Stored entries »
★ ★ ★ ★
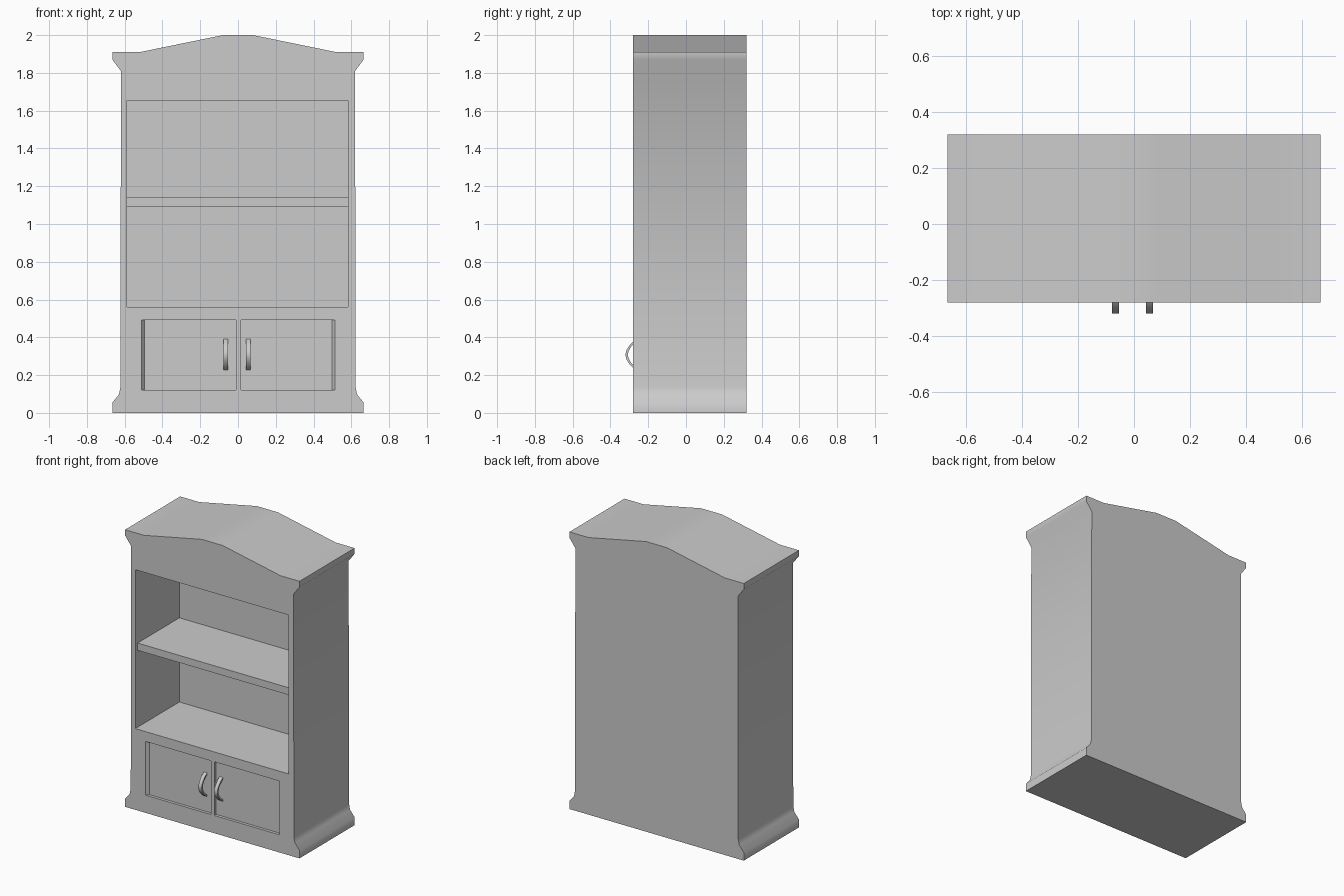
import bpy, bmesh, math
from mathutils import Vector

if "Cube" in bpy.data.objects:
    bpy.data.objects.remove(bpy.data.objects["Cube"])

FRONT, BACK = -0.28, 0.32


def prism(name, points, offset):
    """Extrude a closed 3D outline along an offset vector."""
    bm = bmesh.new()
    face = bm.faces.new([bm.verts.new(p) for p in points])
    ext = bmesh.ops.extrude_face_region(bm, geom=[face])
    moved = [g for g in ext["geom"] if isinstance(g, bmesh.types.BMVert)]
    bmesh.ops.translate(bm, verts=moved, vec=Vector(offset))
    bmesh.ops.recalc_face_normals(bm, faces=bm.faces)
    mesh = bpy.data.meshes.new(name)
    bm.to_mesh(mesh)
    bm.free()
    obj = bpy.data.objects.new(name, mesh)
    bpy.context.collection.objects.link(obj)
    return obj


def box(name, x0, x1, y0, y1, z0, z1):
    return prism(name, [(x0, y0, z0), (x1, y0, z0), (x1, y1, z0), (x0, y1, z0)],
                 (0, 0, z1 - z0))


def activate(obj):
    bpy.ops.object.select_all(action='DESELECT')
    obj.select_set(True)
    bpy.context.view_layer.objects.active = obj


def cut(obj, cutter):
    cutter.hide_render = True
    mod = obj.modifiers.new("cut", 'BOOLEAN')
    mod.operation, mod.solver, mod.object = 'DIFFERENCE', 'EXACT', cutter
    activate(obj)
    bpy.ops.object.modifier_apply(modifier=mod.name)
    bpy.data.objects.remove(cutter)


def smooth(obj, degrees):
    activate(obj)
    bpy.ops.object.shade_smooth_by_angle(angle=math.radians(degrees))


# cabinet body: mirrored silhouette with flared plinth, cornice and arched top
half = [(0.665, 0), (0.665, 0.055), (0.63, 0.098), (0.622, 0.14), (0.62, 1.81),
        (0.665, 1.87), (0.665, 1.91), (0.52, 1.91), (0.08, 2.0)]
outline = half + [(-x, z) for x, z in reversed(half)]
body = prism("cabinet_body", [(x, FRONT, z) for x, z in outline], (0, BACK - FRONT, 0))

# open shelf bay
cut(body, box("bay_cutter", -0.587, 0.583, FRONT - 0.1, 0.20, 0.56, 1.655))

# two recessed doors, sloped on their outer side
for s, inner, outer in ((-1, 0.01, 0.51), (1, 0.015, 0.513)):
    plan = [(outer, FRONT - 0.1), (outer, FRONT), (outer - 0.016, FRONT + 0.02),
            (inner, FRONT + 0.02), (inner, FRONT - 0.1)]
    cut(body, prism("door_cutter", [(s * x, y, 0.122) for x, y in plan], (0, 0, 0.37)))
smooth(body, 42)

# middle shelf
box("shelf", -0.587, 0.583, FRONT + 0.025, 0.20, 1.09, 1.14)

# bowed strap handles
steps = 12
arc = []
for i in range(steps + 1):
    t = -1 + 2 * i / steps
    arc.append((t, math.cos(t * math.pi / 2) ** 0.8 if abs(t) < 1 else 0))
outer_arc = [(-0.26 - 0.06 * b, 0.308 + 0.082 * t) for t, b in arc]
inner_arc = [(-0.26 - 0.047 * b, 0.308 + 0.07 * t) for t, b in arc]
for name, x in (("left_handle", -0.078), ("right_handle", 0.042)):
    loop = outer_arc + inner_arc[::-1]
    handle = prism(name, [(x, y, z) for y, z in loop], (0.025, 0, 0))
    smooth(handle, 40)
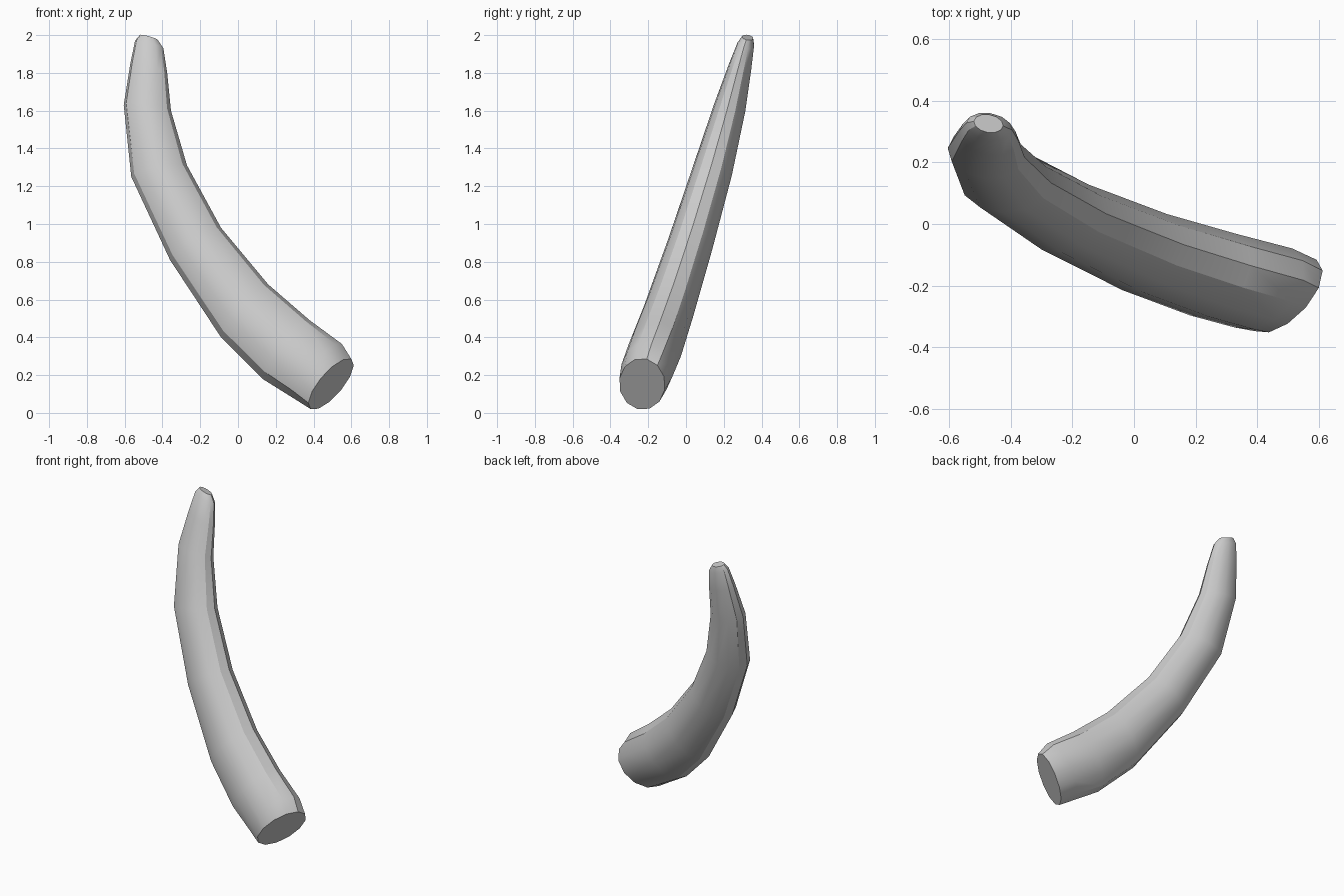
import bpy, bmesh, math
from mathutils import Vector

cube = bpy.data.objects.get("Cube")
if cube:
    bpy.data.objects.remove(cube, do_unlink=True)

SIDES = 12
NORMAL = Vector((0.087, 0.965, -0.248))   # direction across the plane of the bend

# Cross-sections from base to tip: outer x, z, inner x, z, half thickness
SECTIONS = [
    (0.385, 0.02, 0.60, 0.285, 0.135),
    (0.29, 0.08, 0.55, 0.365, 0.142),
    (0.13, 0.18, 0.38, 0.49, 0.142),
    (-0.09, 0.40, 0.16, 0.68, 0.133),
    (-0.36, 0.81, -0.09, 0.98, 0.12),
    (-0.565, 1.25, -0.27, 1.31, 0.106),
    (-0.605, 1.63, -0.355, 1.60, 0.085),
    (-0.57, 1.85, -0.375, 1.80, 0.062),
    (-0.545, 1.97, -0.395, 1.93, 0.045),
    (-0.52, 2.0, -0.425, 1.975, 0.03),
]


def on_plane(x, z):
    """Point of the bend plane at the given x and z."""
    return Vector((x, -0.23 - 0.09 * (x - 0.49) + 0.257 * (z - 0.16), z))


def add_ring(bm, section, lean):
    ox, oz, ix, iz, thick = section
    outer, inner = on_plane(ox, oz), on_plane(ix, iz)
    centre, across = (outer + inner) / 2, (inner - outer) / 2
    depth = (NORMAL + Vector((lean, 0, 0))).normalized() * thick
    angles = [2 * math.pi * i / SIDES for i in range(SIDES)]
    return [bm.verts.new(centre + across * math.cos(a) + depth * math.sin(a))
            for a in angles]


# Curved, tapering horn with a slanted base cut
bm = bmesh.new()
leans = [0.35, 0.15] + [0] * (len(SECTIONS) - 2)
rings = [add_ring(bm, s, k) for s, k in zip(SECTIONS, leans)]
for low, high in zip(rings, rings[1:]):
    for i in range(SIDES):
        j = (i + 1) % SIDES
        bm.faces.new((low[i], low[j], high[j], high[i]))
bm.faces.new(rings[0])
bm.faces.new(rings[-1])
bmesh.ops.recalc_face_normals(bm, faces=bm.faces)

mesh = bpy.data.meshes.new("horn")
bm.to_mesh(mesh)
bm.free()
horn = bpy.data.objects.new("horn", mesh)
bpy.context.collection.objects.link(horn)

# Plain light grey
grey = bpy.data.materials.new("light_grey")
grey.use_nodes = True
colour = (0.6, 0.6, 0.6, 1)
grey.diffuse_color = colour
grey.node_tree.nodes["Principled BSDF"].inputs["Base Color"].default_value = colour
mesh.materials.append(grey)

bpy.ops.object.select_all(action="DESELECT")
horn.select_set(True)
bpy.context.view_layer.objects.active = horn
bpy.ops.object.shade_smooth_by_angle(angle=math.radians(32))
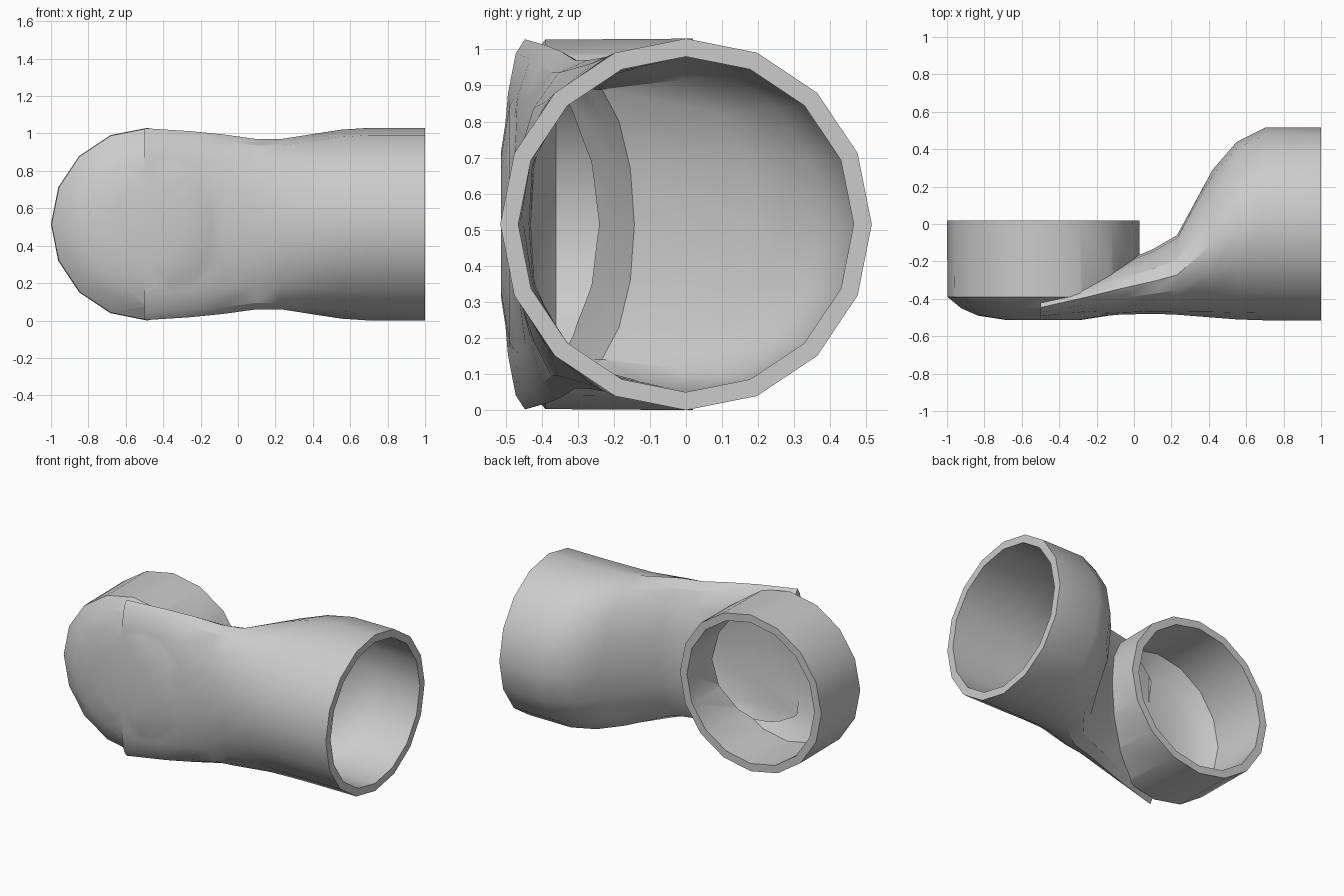
import bpy, bmesh, math

cube = bpy.data.objects.get("Cube")
if cube:
    bpy.data.objects.remove(cube)

SIDES = 16
WALL = 0.05
MID_Z = 0.515

grey = bpy.data.materials.new("plain grey")
grey.use_nodes = True
grey.diffuse_color = (0.6, 0.6, 0.6, 1)
grey.node_tree.nodes["Principled BSDF"].inputs["Base Color"].default_value = (0.6, 0.6, 0.6, 1)


def loft(name, rings):
    """Skin a closed solid through rings of points."""
    bm = bmesh.new()
    loops = [[bm.verts.new(p) for p in ring] for ring in rings]
    for a, b in zip(loops, loops[1:]):
        for i in range(SIDES):
            j = (i + 1) % SIDES
            bm.faces.new((a[i], a[j], b[j], b[i]))
    bm.faces.new(loops[0])
    bm.faces.new(loops[-1])
    bmesh.ops.recalc_face_normals(bm, faces=bm.faces)
    mesh = bpy.data.meshes.new(name)
    bm.to_mesh(mesh)
    bm.free()
    mesh.materials.append(grey)
    obj = bpy.data.objects.new(name, mesh)
    bpy.context.collection.objects.link(obj)
    return obj


def ring(point):
    return [point(math.cos(t), math.sin(t))
            for t in (2 * math.pi * i / SIDES for i in range(SIDES))]


def side_ring(x, front, back, half_z):
    """Oval across the pipe that runs along x."""
    mid, half = (front + back) / 2, (back - front) / 2
    return ring(lambda c, s: (x, mid + half * c, MID_Z + half_z * s))


def back_ring(y, r):
    """Circle across the pipe that opens to the back."""
    return ring(lambda c, s: (-0.485 + r * c, y, MID_Z + r * s))


# Side pipe stations: x, front y, back y, half height
stations = [(1.0, -0.515, 0.515, 0.515), (0.7, -0.515, 0.515, 0.515),
            (0.55, -0.51, 0.44, 0.505), (0.42, -0.5, 0.29, 0.485),
            (0.23, -0.485, -0.06, 0.455), (0.1, -0.48, -0.135, 0.455),
            (-0.08, -0.485, -0.21, 0.48), (-0.25, -0.5, -0.28, 0.497),
            (-0.5, -0.513, -0.38, 0.513)]

# The inside is set in by the wall, more where the back slopes
inside = []
for i, (x, front, back, half_z) in enumerate(stations):
    before, after = stations[max(i - 1, 0)], stations[min(i + 1, len(stations) - 1)]
    slope = (before[2] - after[2]) / (before[0] - after[0])
    inside.append((x + (0.1 if i == 0 else 0), front + WALL,
                   back - WALL * math.hypot(1, slope), half_z - WALL))

# Back pipe: y, radius, with a rounded front cap
bowl = [(0.02, 0.515), (-0.39, 0.512), (-0.45, 0.44), (-0.49, 0.35), (-0.513, 0.2)]
bowl_inside = [(0.1, 0.465), (-0.36, 0.462), (-0.41, 0.39), (-0.44, 0.31), (-0.463, 0.18)]

pipe = loft("elbow_pipe", [side_ring(*s) for s in stations])
steps = [(loft("back_pipe", [back_ring(*b) for b in bowl]), "UNION"),
         (loft("side_bore", [side_ring(*s) for s in inside]), "DIFFERENCE"),
         (loft("back_bore", [back_ring(*b) for b in bowl_inside]), "DIFFERENCE")]

# Join the two pipes and hollow them out
bpy.ops.object.select_all(action="DESELECT")
bpy.context.view_layer.objects.active = pipe
pipe.select_set(True)
for tool, operation in steps:
    tool.hide_render = True
    mod = pipe.modifiers.new(tool.name, "BOOLEAN")
    mod.operation = operation
    mod.solver = "EXACT"
    mod.object = tool
    bpy.ops.object.modifier_apply(modifier=mod.name)
    bpy.data.objects.remove(tool)

bpy.ops.object.shade_smooth_by_angle(angle=math.radians(32))
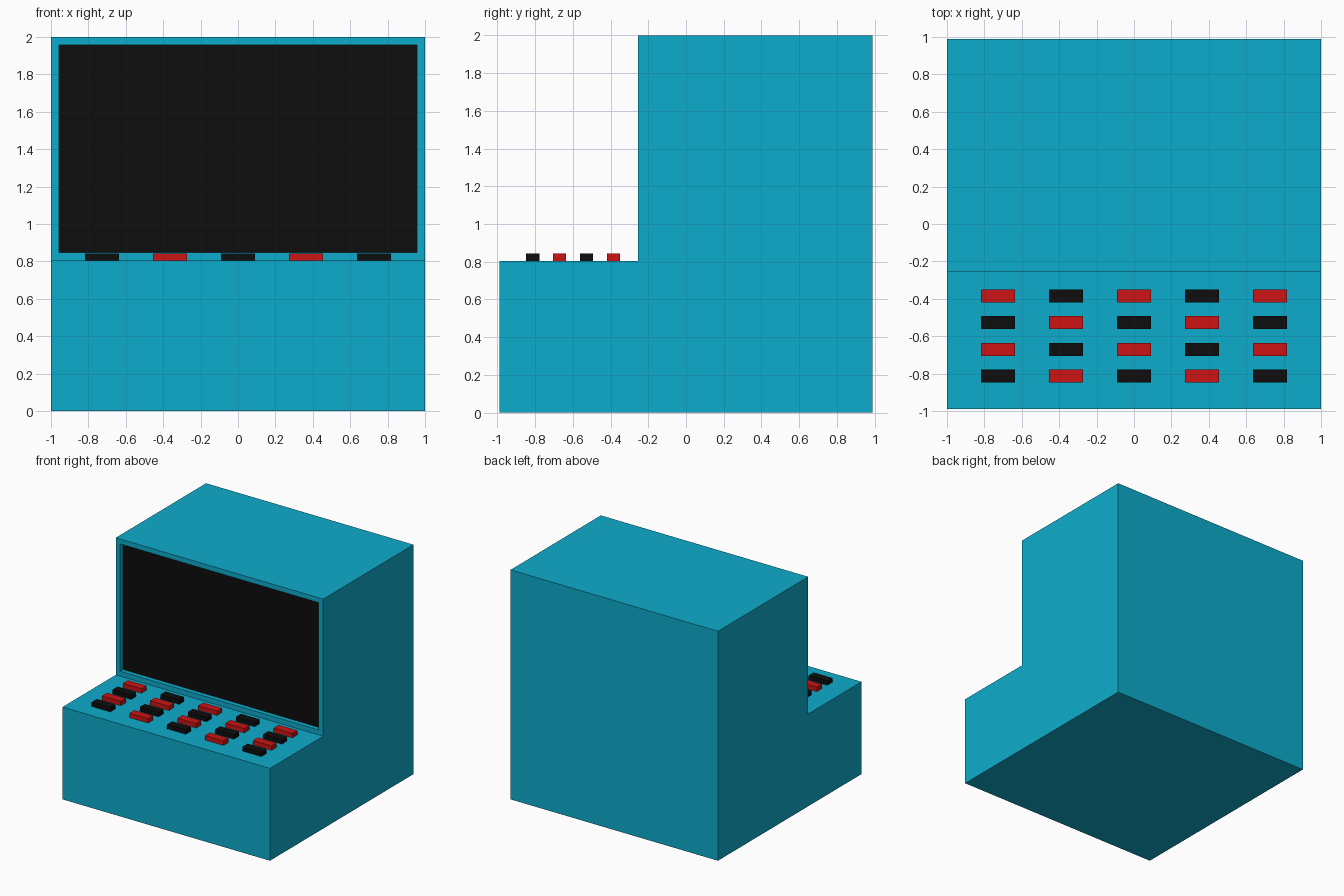
import bpy, bmesh
from mathutils import Vector

if "Cube" in bpy.data.objects:
    bpy.data.objects.remove(bpy.data.objects["Cube"])


def material(name, rgb):
    mat = bpy.data.materials.new(name)
    mat.diffuse_color = (*rgb, 1)
    mat.use_nodes = True
    mat.node_tree.nodes["Principled BSDF"].inputs["Base Color"].default_value = mat.diffuse_color
    return mat


TEAL = material("teal", (0.004, 0.413, 0.604))
BLACK = material("black", (0.004, 0.004, 0.004))
RED = material("red", (0.604, 0.007, 0.007))

DECK_Z, DECK_BACK, HALF_Y = 0.805, -0.255, 0.988


def add_object(name, bm, *mats):
    mesh = bpy.data.meshes.new(name)
    bm.to_mesh(mesh)
    bm.free()
    for mat in mats:
        mesh.materials.append(mat)
    obj = bpy.data.objects.new(name, mesh)
    bpy.context.collection.objects.link(obj)
    return obj


# Cabinet: stepped side profile extruded across x, with a recessed black screen
profile = [(-HALF_Y, 0), (HALF_Y, 0), (HALF_Y, 2), (DECK_BACK, 2),
           (DECK_BACK, DECK_Z), (-HALF_Y, DECK_Z)]
bm = bmesh.new()
side = bm.faces.new([bm.verts.new((-1, y, z)) for y, z in profile])
extruded = bmesh.ops.extrude_face_region(bm, geom=[side])["geom"]
bmesh.ops.translate(bm, vec=(2, 0, 0),
                    verts=[g for g in extruded if isinstance(g, bmesh.types.BMVert)])
bmesh.ops.recalc_face_normals(bm, faces=bm.faces)
screen = next(f for f in bm.faces
              if (f.calc_center_median() - Vector((0, DECK_BACK, (2 + DECK_Z) / 2))).length < 0.01)
bmesh.ops.inset_individual(bm, faces=[screen], thickness=0.043, use_even_offset=True)
bmesh.ops.inset_individual(bm, faces=[screen], thickness=0, depth=0)
bmesh.ops.translate(bm, vec=(0, 0.04, 0), verts=screen.verts[:])
screen.material_index = 1
add_object("cabinet", bm, TEAL, BLACK)

# Control buttons: five columns by four rows in a red and black checker
for row in range(4):
    for col in range(5):
        bm = bmesh.new()
        bmesh.ops.create_cube(bm, size=1)
        bmesh.ops.scale(bm, vec=(0.18, 0.07, 0.038), verts=bm.verts)
        button = add_object(f"button_{row + 1}_{col + 1}", bm,
                            BLACK if (row + col) % 2 else RED)
        button.location = (0.3636 * (col - 2), -0.385 - 0.1425 * row, DECK_Z + 0.019)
★ ★ ★ ★
WHAT IS NEEDED » All that is needed is the exact run of lines above from the line containing "the bend plane" through the line containing "ox, oz, ix, iz, thick = section", both of them included.

SOLUTION FOR THIS EXERCISE »
    """Point of the bend plane at the given x and z."""
    return Vector((x, -0.23 - 0.09 * (x - 0.49) + 0.257 * (z - 0.16), z))


def add_ring(bm, section, lean):
    ox, oz, ix, iz, thick = section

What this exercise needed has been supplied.